Disaster preparedness among medically vulnerable populations

Tuesday, November 5, 2013

Jeffrey Bethel, PhD, College of Public Health and Human Sciences, School of Biological and Population Health Sciences, Oregon State University, Corvallis, OR
Sloane C. Burke, PhD, CHES, Health Sciences Department: MPH and Public Health Programs, California State University, Northridge, Northridge, CA
Amber Foreman Britt, MPH, CPH, Public Health Health Flight, United States Air Force, APO, AP
Background: Vulnerable populations such as those with poor health, disabilities and chronic diseases are at an increased risk of adverse health outcomes due to natural disasters. The objective of this study was to examine the association between general health status, disability status, chronic disease status and disaster preparedness, respectively, among Behavioral Risk Factor Surveillance System (BRFSS) survey respondents.

Methods: BRFSS data were obtained for six states which implemented the optional general preparedness module from 2006 through 2008. Three dependent variables were analyzed including presence of 4 preparedness items (i.e. food, water, flashlight, radio), emergency evacuation plan, and 3-day supply of medication. Primary independent variables included perceived health status, disability status, and number of chronic diseases. Four multiple logistic regression models were generated to examine the independent associations between the health measures and the three dependent variables, respectively.

Results: Respondents with fair/poor perceived health had a lower odds of having all 4 preparedness items (OR=0.76, 95% CI = 0.65, 0.89) and an emergency evacuation plan (OR=0.89, 95% CI= 0.75, 1.04), and a higher odds of having a 3-day supply of prescription medication (OR=1.34, 95% CI= 1.03, 1.74) than respondents reporting excellent perceived health. Similar results were found among disabled respondents. Results varied for number of chronic diseases.

Conclusions: Vulnerable populations were generally less likely to have household preparedness items but more likely to have medication supplies than their counterparts. Public health officials should target these groups to increase disaster preparedness and researchers can examine why these groups are not prepared.

Learning Areas:


Learning Objectives:
Describe the level of disaster preparedness (natural or man-made) among medically vulnerable populations.

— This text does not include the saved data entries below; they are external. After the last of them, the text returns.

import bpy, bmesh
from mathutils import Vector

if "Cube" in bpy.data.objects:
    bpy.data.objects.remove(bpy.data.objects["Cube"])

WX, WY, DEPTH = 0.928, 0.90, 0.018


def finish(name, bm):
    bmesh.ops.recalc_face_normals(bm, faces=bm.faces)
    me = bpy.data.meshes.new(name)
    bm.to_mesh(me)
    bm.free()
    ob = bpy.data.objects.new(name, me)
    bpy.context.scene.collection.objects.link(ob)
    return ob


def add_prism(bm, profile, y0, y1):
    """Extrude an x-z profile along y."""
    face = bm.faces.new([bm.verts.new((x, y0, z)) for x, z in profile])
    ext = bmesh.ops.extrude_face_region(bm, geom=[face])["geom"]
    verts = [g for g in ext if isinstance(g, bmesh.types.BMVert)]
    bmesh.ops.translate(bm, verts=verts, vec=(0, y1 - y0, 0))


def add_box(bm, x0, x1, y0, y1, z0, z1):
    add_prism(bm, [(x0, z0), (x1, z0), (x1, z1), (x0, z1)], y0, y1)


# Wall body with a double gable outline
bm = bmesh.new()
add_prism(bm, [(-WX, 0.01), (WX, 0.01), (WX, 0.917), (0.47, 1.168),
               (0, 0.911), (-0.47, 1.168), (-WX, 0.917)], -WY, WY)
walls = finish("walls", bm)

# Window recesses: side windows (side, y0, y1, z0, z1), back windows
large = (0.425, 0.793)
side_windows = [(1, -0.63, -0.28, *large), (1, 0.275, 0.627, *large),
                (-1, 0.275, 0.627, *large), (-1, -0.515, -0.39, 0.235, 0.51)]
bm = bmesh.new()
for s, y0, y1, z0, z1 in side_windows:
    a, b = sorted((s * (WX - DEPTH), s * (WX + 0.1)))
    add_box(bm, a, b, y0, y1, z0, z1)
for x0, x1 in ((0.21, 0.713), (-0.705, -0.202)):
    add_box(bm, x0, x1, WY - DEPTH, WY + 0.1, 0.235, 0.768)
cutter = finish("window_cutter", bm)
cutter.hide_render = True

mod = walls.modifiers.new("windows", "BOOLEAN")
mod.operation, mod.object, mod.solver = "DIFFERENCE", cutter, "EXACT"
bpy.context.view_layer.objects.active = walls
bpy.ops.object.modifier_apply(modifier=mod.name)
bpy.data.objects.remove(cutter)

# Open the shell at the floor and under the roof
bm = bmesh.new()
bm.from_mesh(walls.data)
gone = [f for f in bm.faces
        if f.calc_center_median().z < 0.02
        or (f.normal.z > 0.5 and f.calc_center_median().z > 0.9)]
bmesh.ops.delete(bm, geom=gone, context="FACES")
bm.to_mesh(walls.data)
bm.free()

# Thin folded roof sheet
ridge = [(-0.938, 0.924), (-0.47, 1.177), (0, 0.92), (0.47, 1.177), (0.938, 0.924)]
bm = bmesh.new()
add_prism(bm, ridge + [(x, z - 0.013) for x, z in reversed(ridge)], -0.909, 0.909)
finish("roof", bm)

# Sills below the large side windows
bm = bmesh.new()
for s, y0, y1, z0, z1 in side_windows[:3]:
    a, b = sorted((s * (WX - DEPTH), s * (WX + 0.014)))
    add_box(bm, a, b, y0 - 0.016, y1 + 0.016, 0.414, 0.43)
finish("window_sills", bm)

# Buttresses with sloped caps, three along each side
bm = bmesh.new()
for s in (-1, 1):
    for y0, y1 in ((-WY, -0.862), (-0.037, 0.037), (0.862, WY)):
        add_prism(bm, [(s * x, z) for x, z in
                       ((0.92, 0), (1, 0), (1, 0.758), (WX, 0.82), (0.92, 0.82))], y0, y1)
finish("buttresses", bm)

Identify specific subgroups of the medically vulnerable population that are ill-prepared for disasters.

Keyword(s): Disasters, Chronic Diseases

Presenting author's disclosure statement:

Qualified on the content I am responsible for because: I have been the Principal Investigator on projects examining household disaster preparedness in the U.S. and have expertise in disaster epidemiology.
Any relevant financial relationships? No

I agree to comply with the American Public Health Association Conflict of Interest and Commercial Support Guidelines, and to disclose to the participants any off-label or experimental uses of a commercial product or service discussed in my presentation.